## What this task involves
Quote precisely the final stretch of the listing: start at the line containing "# Gauntlet gripping the shaft" and stop after the last line.

Content starts

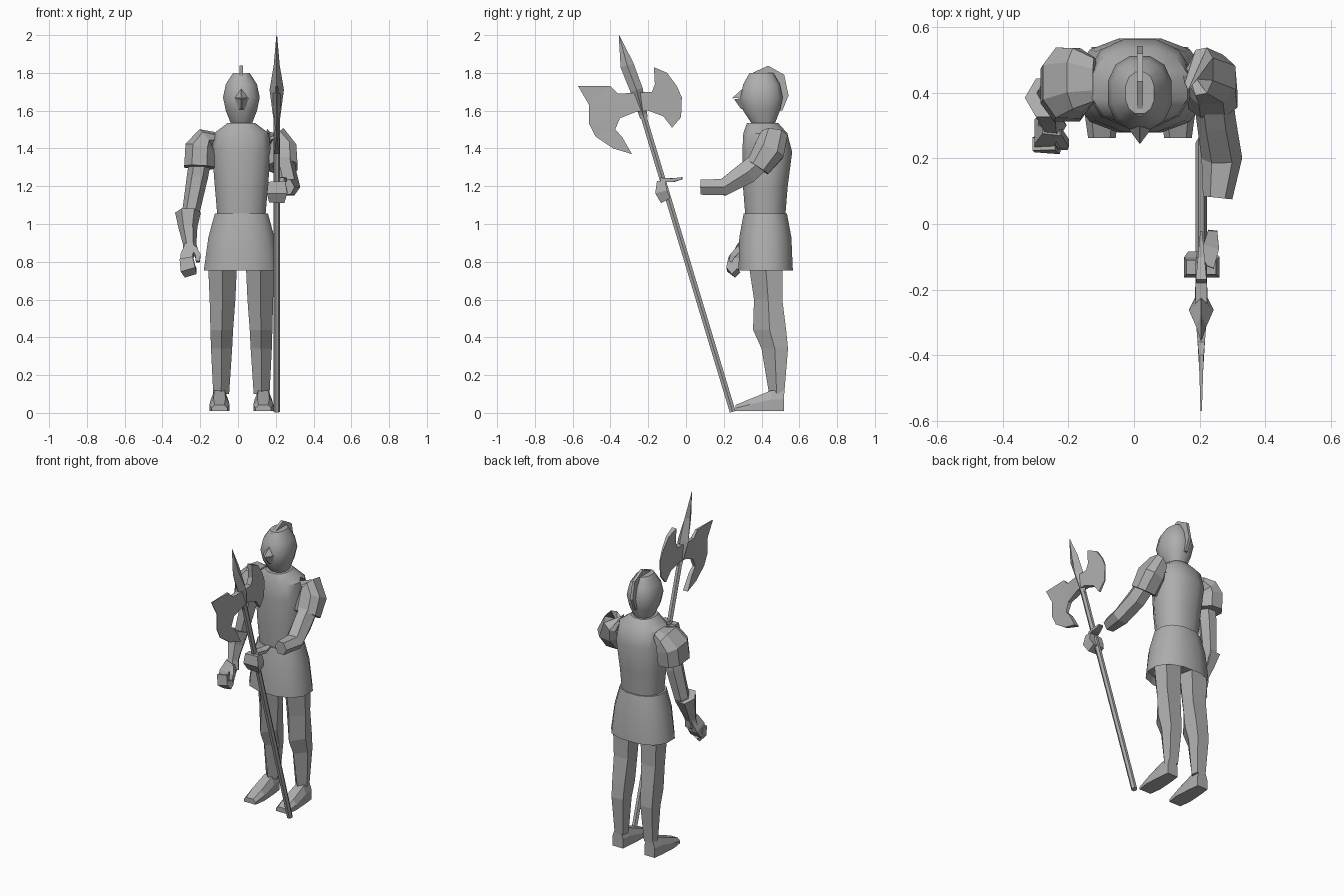
import bpy, bmesh, math
from mathutils import Vector

cube = bpy.data.objects.get("Cube")
if cube:
    bpy.data.objects.remove(cube, do_unlink=True)

steel = bpy.data.materials.new("steel_grey")
steel.use_nodes = True
GREY = (0.42, 0.42, 0.42, 1)
steel.diffuse_color = GREY
steel.node_tree.nodes["Principled BSDF"].inputs["Base Color"].default_value = GREY

MID = 0.018          # body axis in x


def finish(name, bm, smooth=False):
    bmesh.ops.recalc_face_normals(bm, faces=bm.faces)
    mesh = bpy.data.meshes.new(name)
    bm.to_mesh(mesh)
    bm.free()
    mesh.materials.append(steel)
    obj = bpy.data.objects.new(name, mesh)
    bpy.context.collection.objects.link(obj)
    if smooth:
        bpy.ops.object.select_all(action="DESELECT")
        obj.select_set(True)
        bpy.context.view_layer.objects.active = obj
        bpy.ops.object.shade_smooth_by_angle(angle=math.radians(36))
    return obj


def loft(name, rings, smooth=False):
    """Skin a list of point rings and close both ends."""
    bm = bmesh.new()
    loops = [[bm.verts.new(p) for p in ring] for ring in rings]
    n = len(loops[0])
    for a, b in zip(loops, loops[1:]):
        for i in range(n):
            j = (i + 1) % n
            bm.faces.new((a[i], a[j], b[j], b[i]))
    bm.faces.new(loops[0])
    bm.faces.new(loops[-1])
    return finish(name, bm, smooth)


def circle(n, power=1.0, turn=0.0):
    pts = []
    for i in range(n):
        t = math.tau * i / n + turn
        c, s = math.cos(t), math.sin(t)
        pts.append((math.copysign(abs(c) ** power, c), math.copysign(abs(s) ** power, s)))
    return pts


def stack(name, shape, levels, x=MID, smooth=False):
    """Horizontal rings: (z, y centre, x radius, y radius)."""
    return loft(name, [[(x + u * rx, cy + v * ry, z) for u, v in shape]
                       for z, cy, rx, ry in levels], smooth)


def limb(name, shape, nodes):
    """Rings square to a path: (point, sideways radius, depth radius)."""
    pts = [Vector(p) for p, _, _ in nodes]
    rings = []
    for i, (_, a, b) in enumerate(nodes):
        d = (pts[min(i + 1, len(pts) - 1)] - pts[max(i - 1, 0)]).normalized()
        side = (Vector((1, 0, 0)) - d * d.x).normalized()
        up = d.cross(side)
        rings.append([pts[i] + side * u * a + up * v * b for u, v in shape])
    return loft(name, rings)


ROUND = circle(12, 0.85, math.pi / 12)
HEX = circle(6)
OCT = circle(8, 0.8, math.pi / 8)
DIAMOND = circle(4)
SQUARE = [(1, 1), (-1, 1), (-1, -1), (1, -1)]
SHIN = [(0, -1), (1, 0), (0.75, 1), (-0.75, 1), (-1, 0)]

# Breastplate and skirt
stack("breastplate", ROUND, [(1.03, .42, .13, .108), (1.2, .42, .145, .122),
                             (1.38, .43, .16, .136), (1.48, .42, .15, .12),
                             (1.535, .405, .075, .085)], smooth=True)
stack("skirt", ROUND, [(1.055, .42, .145, .118), (.93, .42, .18, .142),
                       (.755, .422, .205, .148), (.8, .422, .19, .135)], smooth=True)

# Helmet with beak and crest
stack("helmet", ROUND, [(1.525, .41, .055, .06), (1.6, .4, .085, .1),
                        (1.67, .4, .1, .115), (1.74, .4, .085, .1),
                        (1.8, .4, .045, .065)], smooth=True)
loft("helmet_beak", [[(MID - .045, .33, 1.68), (MID + .045, .33, 1.68),
                      (MID, .33, 1.74), (MID - .001, .33, 1.74)],
                     [(MID - .036, .292, 1.67), (MID + .036, .292, 1.67),
                      (MID + .001, .292, 1.71), (MID - .001, .292, 1.71)],
                     [(MID - .002, .246, 1.665), (MID + .002, .246, 1.665),
                      (MID + .001, .246, 1.668), (MID - .001, .246, 1.668)]])
loft("helmet_beak_underside", [[(MID - .045, .33, 1.6), (MID + .045, .33, 1.6),
                                (MID + .045, .3, 1.667), (MID - .045, .3, 1.667)],
                               [(MID - .003, .29, 1.61), (MID + .003, .29, 1.61),
                                (MID + .003, .255, 1.66), (MID - .003, .255, 1.66)]])
CREST = [(.33, 1.79), (.435, 1.838), (.52, 1.79), (.543, 1.68), (.51, 1.6),
         (.47, 1.6), (.46, 1.76)]
loft("helmet_crest", [[(MID + s * .009, y, z) for y, z in CREST] for s in (-1, 1)])

# Legs and feet, one per side
for side, s in (("right", -1), ("left", 1)):
    rings = []
    for z, yf, yb, off, r in ((.8, .33, .51, .1, .077), (.6, .36, .51, .1, .068),
                              (.44, .355, .53, .104, .06), (.34, .4, .54, .105, .056),
                              (.1, .44, .52, .107, .042)):
        rings.append([(MID + s * off + u * r, (yf + yb) / 2 + v * (yb - yf) / 2, z)
                      for u, v in SHIN])
    loft(side + "_leg", rings)
    x = MID + s * .116
    loft(side + "_foot", [[(x - w, y, .01), (x - w, y, h * .6), (x - w * .6, y, h),
                           (x + w * .6, y, h), (x + w, y, h * .6), (x + w, y, .01)]
                          for y, w, h in ((.52, .038, .12), (.45, .046, .118),
                                          (.34, .053, .074), (.262, .042, .042))])

# Right arm hanging at the side
limb("right_shoulder_plate", OCT, [((-.12, .44, 1.46), .03, .07), ((-.17, .44, 1.45), .06, .1),
                                   ((-.2, .43, 1.4), .085, .115), ((-.205, .42, 1.3), .085, .115)])
limb("right_arm", HEX, [((-.19, .43, 1.4), .06, .06), ((-.215, .425, 1.25), .056, .058),
                        ((-.25, .4, 1.06), .046, .05), ((-.255, .35, .95), .035, .04)])
limb("right_gauntlet", HEX, [((-.265, .385, 1.06), .068, .072), ((-.265, .355, .98), .05, .055),
                             ((-.255, .315, .89), .035, .04), ((-.25, .3, .84), .045, .045)])
limb("right_palm", SQUARE, [((-.252, .305, .88), .028, .035), ((-.272, .28, .82), .032, .042),
                            ((-.265, .25, .77), .038, .03)])
limb("right_fingers", SQUARE, [((-.275, .245, .82), .035, .02), ((-.265, .24, .765), .04, .025),
                               ((-.25, .265, .74), .034, .02)])
limb("right_thumb", SQUARE, [((-.235, .28, .87), .014, .015), ((-.212, .245, .83), .014, .014),
                             ((-.213, .235, .8), .01, .01)])

# Left arm reaching forward
limb("left_shoulder_plate", OCT, [((.16, .45, 1.45), .03, .06), ((.205, .465, 1.46), .06, .075),
                                  ((.235, .44, 1.39), .08, .088), ((.24, .38, 1.3), .08, .07)])
limb("left_arm", HEX, [((.235, .44, 1.37), .06, .06), ((.25, .32, 1.27), .06, .068),
                       ((.268, .2, 1.195), .062, .052), ((.255, .08, 1.195), .045, .046)])

# Halberd shaft and spike
POLE_X = .205
limb("halberd_shaft", HEX, [((POLE_X, .247, .006), .018, .018), ((POLE_X, -.228, 1.58), .018, .018)])
limb("halberd_spike", DIAMOND, [((POLE_X, -.222, 1.56), .018, .02), ((POLE_X, -.262, 1.71), .038, .034),
                                ((POLE_X, -.312, 1.84), .016, .036), ((POLE_X, -.354, 1.998), .002, .002)])

# Halberd blade, thinning away from the shaft
BLADE = [(-.571, 1.73), (-.4, 1.73), (-.36, 1.69), (-.27, 1.695), (-.18, 1.7),
         (-.165, 1.74), (-.17, 1.83), (-.1, 1.8), (-.048, 1.73), (-.022, 1.67),
         (-.026, 1.565), (-.074, 1.51), (-.12, 1.57), (-.2, 1.6), (-.26, 1.595),
         (-.35, 1.56), (-.375, 1.5), (-.34, 1.464), (-.286, 1.37), (-.386, 1.4),
         (-.48, 1.464), (-.513, 1.53), (-.513, 1.63)]


def blade_half(y):
    return max(.002, .022 * (1 - abs(y + .235) / .25))


blade = loft("halberd_blade", [[(POLE_X + s * blade_half(y), y, z) for y, z in BLADE]
                               for s in (-1, 1)])
bm = bmesh.new()
bm.from_mesh(blade.data)
bmesh.ops.triangulate(bm, faces=[f for f in bm.faces if len(f.verts) > 4])
bm.to_mesh(blade.data)
bm.free()

# Gauntlet gripping the shaft
limb("left_fingers", SQUARE, [((POLE_X, -.108, 1.125), .04, .028), ((POLE_X + .002, -.132, 1.17), .054, .032),
                              ((POLE_X, -.132, 1.225), .045, .022)])
limb("left_thumb", SQUARE, [((.215, -.125, 1.235), .03, .01), ((.235, -.07, 1.232), .025, .01),
                            ((.24, -.02, 1.242), .014, .006)])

Content ends

## Exercise answer
# Gauntlet gripping the shaft
limb("left_fingers", SQUARE, [((POLE_X, -.108, 1.125), .04, .028), ((POLE_X + .002, -.132, 1.17), .054, .032),
                              ((POLE_X, -.132, 1.225), .045, .022)])
limb("left_thumb", SQUARE, [((.215, -.125, 1.235), .03, .01), ((.235, -.07, 1.232), .025, .01),
                            ((.24, -.02, 1.242), .014, .006)])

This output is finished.